Consider it a modern take on the legendary tale of Johnny Appleseed. Vancouver, B.C., has announced plans to plant food forests, with over 150,000 fruit and nut trees on city streets, in parks, and on city-owned lands in the next eight years, reports the Vancouver Sun . At the moment, the city has about 600 fruit and nut trees on city streets, and another 425 can be found in the city's parks, community gardens, and pocket orchards. "Street trees play an important role in helping Vancouver adapt to climate change, manage stormwater run-off, support biodiversity, and even provide food," Mayor Gregor Robertson said in a statement about the food forests to the city's council last week.
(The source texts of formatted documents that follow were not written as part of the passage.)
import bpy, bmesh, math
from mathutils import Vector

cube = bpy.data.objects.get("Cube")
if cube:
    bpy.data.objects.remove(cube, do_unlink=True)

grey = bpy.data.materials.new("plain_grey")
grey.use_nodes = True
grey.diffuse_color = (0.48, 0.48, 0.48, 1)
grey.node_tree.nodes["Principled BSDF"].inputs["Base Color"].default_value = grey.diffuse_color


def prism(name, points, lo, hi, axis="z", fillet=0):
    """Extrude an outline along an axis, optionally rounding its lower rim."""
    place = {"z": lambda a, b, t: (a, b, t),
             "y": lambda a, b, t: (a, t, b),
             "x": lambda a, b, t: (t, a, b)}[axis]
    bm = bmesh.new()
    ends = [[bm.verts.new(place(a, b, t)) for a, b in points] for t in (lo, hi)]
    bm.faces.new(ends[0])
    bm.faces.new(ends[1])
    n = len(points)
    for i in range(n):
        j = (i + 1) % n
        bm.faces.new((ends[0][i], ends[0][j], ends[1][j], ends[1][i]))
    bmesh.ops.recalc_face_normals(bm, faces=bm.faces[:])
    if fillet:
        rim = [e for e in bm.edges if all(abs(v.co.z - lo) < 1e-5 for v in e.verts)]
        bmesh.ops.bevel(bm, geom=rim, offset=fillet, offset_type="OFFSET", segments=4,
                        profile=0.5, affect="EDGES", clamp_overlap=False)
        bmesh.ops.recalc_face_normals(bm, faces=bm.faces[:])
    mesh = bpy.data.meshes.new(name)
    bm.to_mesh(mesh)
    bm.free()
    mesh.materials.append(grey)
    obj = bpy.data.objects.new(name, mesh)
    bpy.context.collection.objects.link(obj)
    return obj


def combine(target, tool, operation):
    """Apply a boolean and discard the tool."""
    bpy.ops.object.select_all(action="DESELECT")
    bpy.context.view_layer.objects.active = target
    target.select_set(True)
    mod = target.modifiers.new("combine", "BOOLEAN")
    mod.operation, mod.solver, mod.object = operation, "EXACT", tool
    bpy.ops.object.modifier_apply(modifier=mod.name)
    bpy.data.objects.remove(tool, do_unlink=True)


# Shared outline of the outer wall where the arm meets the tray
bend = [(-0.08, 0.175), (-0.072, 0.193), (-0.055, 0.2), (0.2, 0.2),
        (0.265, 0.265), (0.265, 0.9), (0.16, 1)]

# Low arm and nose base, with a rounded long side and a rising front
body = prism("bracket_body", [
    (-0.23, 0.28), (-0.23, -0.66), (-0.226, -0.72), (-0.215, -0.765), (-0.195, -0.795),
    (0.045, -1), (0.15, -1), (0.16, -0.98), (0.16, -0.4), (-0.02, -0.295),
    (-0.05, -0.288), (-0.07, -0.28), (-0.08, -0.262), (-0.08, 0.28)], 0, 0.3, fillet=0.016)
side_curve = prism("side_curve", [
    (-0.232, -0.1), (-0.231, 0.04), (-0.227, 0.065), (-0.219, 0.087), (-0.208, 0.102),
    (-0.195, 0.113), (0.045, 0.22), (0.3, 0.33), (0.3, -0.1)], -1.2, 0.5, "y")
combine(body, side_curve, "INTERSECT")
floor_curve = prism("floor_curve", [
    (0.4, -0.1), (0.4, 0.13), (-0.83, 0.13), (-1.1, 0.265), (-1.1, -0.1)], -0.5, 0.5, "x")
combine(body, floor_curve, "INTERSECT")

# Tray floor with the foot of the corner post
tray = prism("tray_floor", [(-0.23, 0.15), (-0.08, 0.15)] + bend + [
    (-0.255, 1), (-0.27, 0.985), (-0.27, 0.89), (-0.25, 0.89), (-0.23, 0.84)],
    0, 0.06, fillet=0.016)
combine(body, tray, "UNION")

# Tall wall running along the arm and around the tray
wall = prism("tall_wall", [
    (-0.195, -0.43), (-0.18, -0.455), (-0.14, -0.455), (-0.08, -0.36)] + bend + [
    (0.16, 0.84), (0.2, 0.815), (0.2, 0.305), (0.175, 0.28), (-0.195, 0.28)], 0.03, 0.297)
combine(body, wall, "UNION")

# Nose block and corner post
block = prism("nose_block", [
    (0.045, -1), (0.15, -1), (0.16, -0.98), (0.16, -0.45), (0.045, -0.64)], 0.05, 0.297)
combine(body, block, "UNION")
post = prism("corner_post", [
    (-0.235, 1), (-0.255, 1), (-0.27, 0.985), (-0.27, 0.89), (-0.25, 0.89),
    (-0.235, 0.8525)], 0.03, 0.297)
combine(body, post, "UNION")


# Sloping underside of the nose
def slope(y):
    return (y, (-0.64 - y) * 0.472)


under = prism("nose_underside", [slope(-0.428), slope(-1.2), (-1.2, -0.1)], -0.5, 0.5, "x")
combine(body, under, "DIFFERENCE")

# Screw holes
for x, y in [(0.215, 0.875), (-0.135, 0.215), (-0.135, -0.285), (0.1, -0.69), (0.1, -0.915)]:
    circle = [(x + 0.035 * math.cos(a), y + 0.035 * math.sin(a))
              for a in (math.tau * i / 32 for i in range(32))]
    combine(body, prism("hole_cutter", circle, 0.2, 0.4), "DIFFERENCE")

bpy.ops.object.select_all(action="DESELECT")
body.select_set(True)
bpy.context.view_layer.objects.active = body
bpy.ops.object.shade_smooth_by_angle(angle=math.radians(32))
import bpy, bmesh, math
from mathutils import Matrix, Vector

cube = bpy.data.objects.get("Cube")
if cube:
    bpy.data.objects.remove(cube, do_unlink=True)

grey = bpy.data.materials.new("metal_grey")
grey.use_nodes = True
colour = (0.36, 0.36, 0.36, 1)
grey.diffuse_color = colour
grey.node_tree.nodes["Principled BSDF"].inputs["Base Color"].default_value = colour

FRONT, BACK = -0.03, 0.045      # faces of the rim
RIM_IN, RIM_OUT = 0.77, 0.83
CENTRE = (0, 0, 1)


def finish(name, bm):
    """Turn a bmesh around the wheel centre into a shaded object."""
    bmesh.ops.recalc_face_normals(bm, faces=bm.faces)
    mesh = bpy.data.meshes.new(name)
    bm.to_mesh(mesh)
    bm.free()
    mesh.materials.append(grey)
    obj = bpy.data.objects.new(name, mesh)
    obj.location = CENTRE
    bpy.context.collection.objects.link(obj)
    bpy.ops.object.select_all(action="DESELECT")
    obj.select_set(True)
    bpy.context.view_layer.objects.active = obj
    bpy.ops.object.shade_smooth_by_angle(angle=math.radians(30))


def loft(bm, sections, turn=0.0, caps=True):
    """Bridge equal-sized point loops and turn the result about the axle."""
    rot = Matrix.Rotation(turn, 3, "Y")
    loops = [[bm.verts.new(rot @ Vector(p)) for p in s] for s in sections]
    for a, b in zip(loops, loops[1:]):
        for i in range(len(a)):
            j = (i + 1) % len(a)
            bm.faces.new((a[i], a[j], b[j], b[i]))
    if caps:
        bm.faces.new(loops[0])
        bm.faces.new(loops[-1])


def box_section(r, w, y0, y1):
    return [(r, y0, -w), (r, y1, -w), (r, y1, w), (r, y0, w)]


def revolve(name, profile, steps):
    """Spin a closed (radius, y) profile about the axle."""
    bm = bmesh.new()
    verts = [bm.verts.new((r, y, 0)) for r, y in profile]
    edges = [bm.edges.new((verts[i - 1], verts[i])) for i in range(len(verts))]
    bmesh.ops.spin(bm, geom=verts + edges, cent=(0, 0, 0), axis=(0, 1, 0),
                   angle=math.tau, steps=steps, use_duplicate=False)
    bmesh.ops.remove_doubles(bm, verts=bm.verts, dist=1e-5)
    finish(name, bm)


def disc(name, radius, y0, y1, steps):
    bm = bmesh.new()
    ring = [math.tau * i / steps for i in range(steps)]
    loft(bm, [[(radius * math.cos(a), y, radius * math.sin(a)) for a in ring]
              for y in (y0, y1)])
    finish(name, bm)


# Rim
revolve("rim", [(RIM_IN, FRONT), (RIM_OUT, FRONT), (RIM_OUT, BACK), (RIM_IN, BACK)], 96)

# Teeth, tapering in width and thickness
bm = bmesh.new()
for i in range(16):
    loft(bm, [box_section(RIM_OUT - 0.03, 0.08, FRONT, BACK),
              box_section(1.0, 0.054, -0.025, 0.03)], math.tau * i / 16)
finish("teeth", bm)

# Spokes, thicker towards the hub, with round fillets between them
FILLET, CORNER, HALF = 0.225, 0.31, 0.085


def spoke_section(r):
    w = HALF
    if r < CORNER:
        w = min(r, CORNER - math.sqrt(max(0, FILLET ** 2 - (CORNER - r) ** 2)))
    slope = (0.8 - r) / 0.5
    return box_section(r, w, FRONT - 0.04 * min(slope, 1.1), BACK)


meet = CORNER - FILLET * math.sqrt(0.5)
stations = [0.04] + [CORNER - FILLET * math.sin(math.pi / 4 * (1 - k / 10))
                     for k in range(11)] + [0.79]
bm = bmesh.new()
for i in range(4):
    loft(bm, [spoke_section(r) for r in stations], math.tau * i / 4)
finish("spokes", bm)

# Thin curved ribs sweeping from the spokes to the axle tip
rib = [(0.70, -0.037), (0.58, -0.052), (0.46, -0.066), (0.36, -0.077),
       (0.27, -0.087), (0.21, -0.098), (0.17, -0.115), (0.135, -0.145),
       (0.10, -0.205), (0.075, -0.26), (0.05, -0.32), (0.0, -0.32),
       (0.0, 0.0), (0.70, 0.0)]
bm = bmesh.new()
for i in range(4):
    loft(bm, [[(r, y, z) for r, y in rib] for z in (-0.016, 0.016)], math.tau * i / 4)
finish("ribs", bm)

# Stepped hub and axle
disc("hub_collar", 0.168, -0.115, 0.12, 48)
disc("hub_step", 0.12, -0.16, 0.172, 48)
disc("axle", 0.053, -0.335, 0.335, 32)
Written by Mindy on January 17th, 2013 Did you know that shiitakes are easy to grow in the home garden? Well they are and they only require a few items beyond the spawn (seeds). But before you jump into the fungus business, there are a few things you will need to know. Shiitakes will produce 6 to 18 months after inoculation and will continue to produce for four to six years.